The SAT Is the Fairest Way to Measure How Well an Individual Student Will Do in College
University of California president Richard C. Atkinson wants to scrap the SAT and replace it with a "holistic" approach to the selection of college applicants. No doubt he hopes that this will become a nationwide trend. Dr. Atkinson's proposal has been described as a "bold action." It is not; it is a destructive and shortsighted action that will promote racism and severely undermine the integrity of the university admissions process.
Consider some well-established facts:
- The SAT is the single best predictor of college grades, of how well someone will do in college. Although Dr. Atkinson prefers the use of achievement tests that show knowledge of particular content areas such as history or biology, achievement tests are not as useful for admission decisions as the SAT, because they are heavily influenced by how much course work the student has had on a given subject, whereas the SAT measures aptitude for learning across many different types of subject matter.
- The SAT is a better predictor than high school grades (although these grades do add useful additional information), because different high schools have different grading standards (work that earns an A at one school might only earn a C at another). The SAT is more objective because every person takes the same test and every test is scored the same way.
- The SAT is not biased against minorities; it predicts college performance equally well for all groups (male, female, white, black, Mexican-American, etc.). (In fact, the SAT slightly overpredicts performance for minorities, giving them a small advantage in selection.)
Given this, one would assume that Dr. Atkinson would want to retain the SAT as a core selection device, no matter what additional factors might be used to assess UC applicants. But Dr. Atkinson wants to eliminate it. Why?
Allegedly, it is to eliminate racism. It is true that even though the SAT predicts college performance equally well for all groups, all groups, on the average, do not score equally well on the SAT. The average SAT score for Asians is higher than the average score for whites, which is higher than the average score for non-Asian minorities. (We do not know the root causes of these differences; nor can we eliminate them by denying they exist.) This means that the college population does not necessarily mirror the exact percentage of each group in society at large.
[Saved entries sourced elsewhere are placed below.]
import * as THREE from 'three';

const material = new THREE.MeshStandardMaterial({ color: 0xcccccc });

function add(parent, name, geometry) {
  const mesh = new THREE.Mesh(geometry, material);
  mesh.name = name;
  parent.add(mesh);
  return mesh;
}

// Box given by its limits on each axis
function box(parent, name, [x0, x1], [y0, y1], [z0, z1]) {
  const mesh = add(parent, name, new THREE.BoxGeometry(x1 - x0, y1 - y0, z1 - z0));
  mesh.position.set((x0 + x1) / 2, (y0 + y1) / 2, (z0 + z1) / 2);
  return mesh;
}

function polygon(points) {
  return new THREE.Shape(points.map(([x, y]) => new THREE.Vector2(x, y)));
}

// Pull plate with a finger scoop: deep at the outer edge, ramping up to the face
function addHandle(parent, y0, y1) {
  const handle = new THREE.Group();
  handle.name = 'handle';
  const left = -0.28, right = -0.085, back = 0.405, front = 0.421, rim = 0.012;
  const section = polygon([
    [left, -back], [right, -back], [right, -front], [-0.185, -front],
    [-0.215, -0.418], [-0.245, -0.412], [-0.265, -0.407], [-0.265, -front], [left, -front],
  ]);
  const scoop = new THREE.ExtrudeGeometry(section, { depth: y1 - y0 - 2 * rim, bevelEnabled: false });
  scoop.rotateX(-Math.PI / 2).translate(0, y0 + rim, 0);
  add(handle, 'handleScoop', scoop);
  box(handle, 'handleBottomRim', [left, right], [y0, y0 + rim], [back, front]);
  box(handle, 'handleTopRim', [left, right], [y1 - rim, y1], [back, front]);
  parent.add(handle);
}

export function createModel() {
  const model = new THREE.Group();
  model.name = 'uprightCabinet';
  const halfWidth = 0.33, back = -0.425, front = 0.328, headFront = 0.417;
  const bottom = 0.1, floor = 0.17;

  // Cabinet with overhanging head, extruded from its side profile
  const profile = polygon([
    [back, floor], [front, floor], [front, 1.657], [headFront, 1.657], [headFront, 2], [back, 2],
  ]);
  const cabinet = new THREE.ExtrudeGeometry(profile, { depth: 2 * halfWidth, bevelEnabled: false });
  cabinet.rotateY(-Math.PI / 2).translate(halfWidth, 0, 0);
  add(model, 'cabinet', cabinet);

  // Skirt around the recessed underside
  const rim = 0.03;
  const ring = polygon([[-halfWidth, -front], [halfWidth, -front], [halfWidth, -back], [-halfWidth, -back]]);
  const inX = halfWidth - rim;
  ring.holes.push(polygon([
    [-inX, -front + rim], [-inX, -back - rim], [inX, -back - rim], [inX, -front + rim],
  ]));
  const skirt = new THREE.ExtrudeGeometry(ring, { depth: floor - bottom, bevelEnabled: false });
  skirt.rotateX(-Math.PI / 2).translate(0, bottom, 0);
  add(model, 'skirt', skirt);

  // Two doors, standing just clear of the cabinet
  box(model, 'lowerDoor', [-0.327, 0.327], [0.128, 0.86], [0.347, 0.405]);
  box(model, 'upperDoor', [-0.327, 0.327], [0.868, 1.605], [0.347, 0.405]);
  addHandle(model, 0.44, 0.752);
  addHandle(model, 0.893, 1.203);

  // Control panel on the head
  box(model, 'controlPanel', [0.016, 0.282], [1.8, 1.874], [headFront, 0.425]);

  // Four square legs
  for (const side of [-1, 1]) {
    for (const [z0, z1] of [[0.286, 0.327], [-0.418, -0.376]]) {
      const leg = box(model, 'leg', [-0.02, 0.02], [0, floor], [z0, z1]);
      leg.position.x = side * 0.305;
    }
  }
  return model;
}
But this is not evidence of racism.
There are dozens of reasons why any given group can be "over-" or "underrepresented" in college populations. Nor is proportionality to be found elsewhere. For example, blacks are "overrepresented" in the NBA. Does this mean that NBA general managers and coaches are anti-white racists--or is it just that they want the best players, many of whom happen to be black?
Selecting students--or basketball players--based on aptitude and proven ability does not represent racism but individualism. The SAT, for example, places no weight whatever on what the student's race, gender or ethnic group is. It only asks the question: what can you do? It is race-blind, gender-blind, age-blind, sexual orientation-blind, religion-blind, politics-blind, and country of national origin-blind.
The real reason Dr. Atkinson wants to eliminate the SAT is because it is not racist. He wants to use subjective--including racial--criteria in student selection. This is the real meaning of the term "holistic."
The root cause of racism is collectivism. Collectivism means viewing people as interchangeable units of a group. For the collectivist the individual is not really "real," but only an insignificant and interchangeable part of a superorganism (the gender, the race, the party, the nation). For the collectivist only group statistics count, because what any given individual does is not important.
The racial collectivist ignores the self-made qualities of a person (character, ambition, knowledge, skill) and considers only genetic factors to be important. To quote Ayn Rand: "Racism is the lowest, most crudely primitive form of collectivism. It is the notion of ascribing moral, social or political significance to a man's genetic lineage . . . . Which means, in practice, that a man is to be judged not by his own character and actions, but by characteristics and actions of a collective of ancestors."
If we really want to eliminate racism in this country, we must replace it with individualism. In the realm of college admissions, this means judging the ability and potential of each individual student for college work and admitting the best qualified, regardless of what racial group he or she might belong to. The SAT is a valuable tool for this purpose and, rather than being eliminated, should be retained at all costs.
Edwin A. Locke, a professor of management at the University of Maryland at College Park, is a senior writer for the Ayn Rand Institute in Irvine, Calif. The Institute promotes the philosophy of Ayn Rand, author of Atlas Shrugged and The Fountainhead.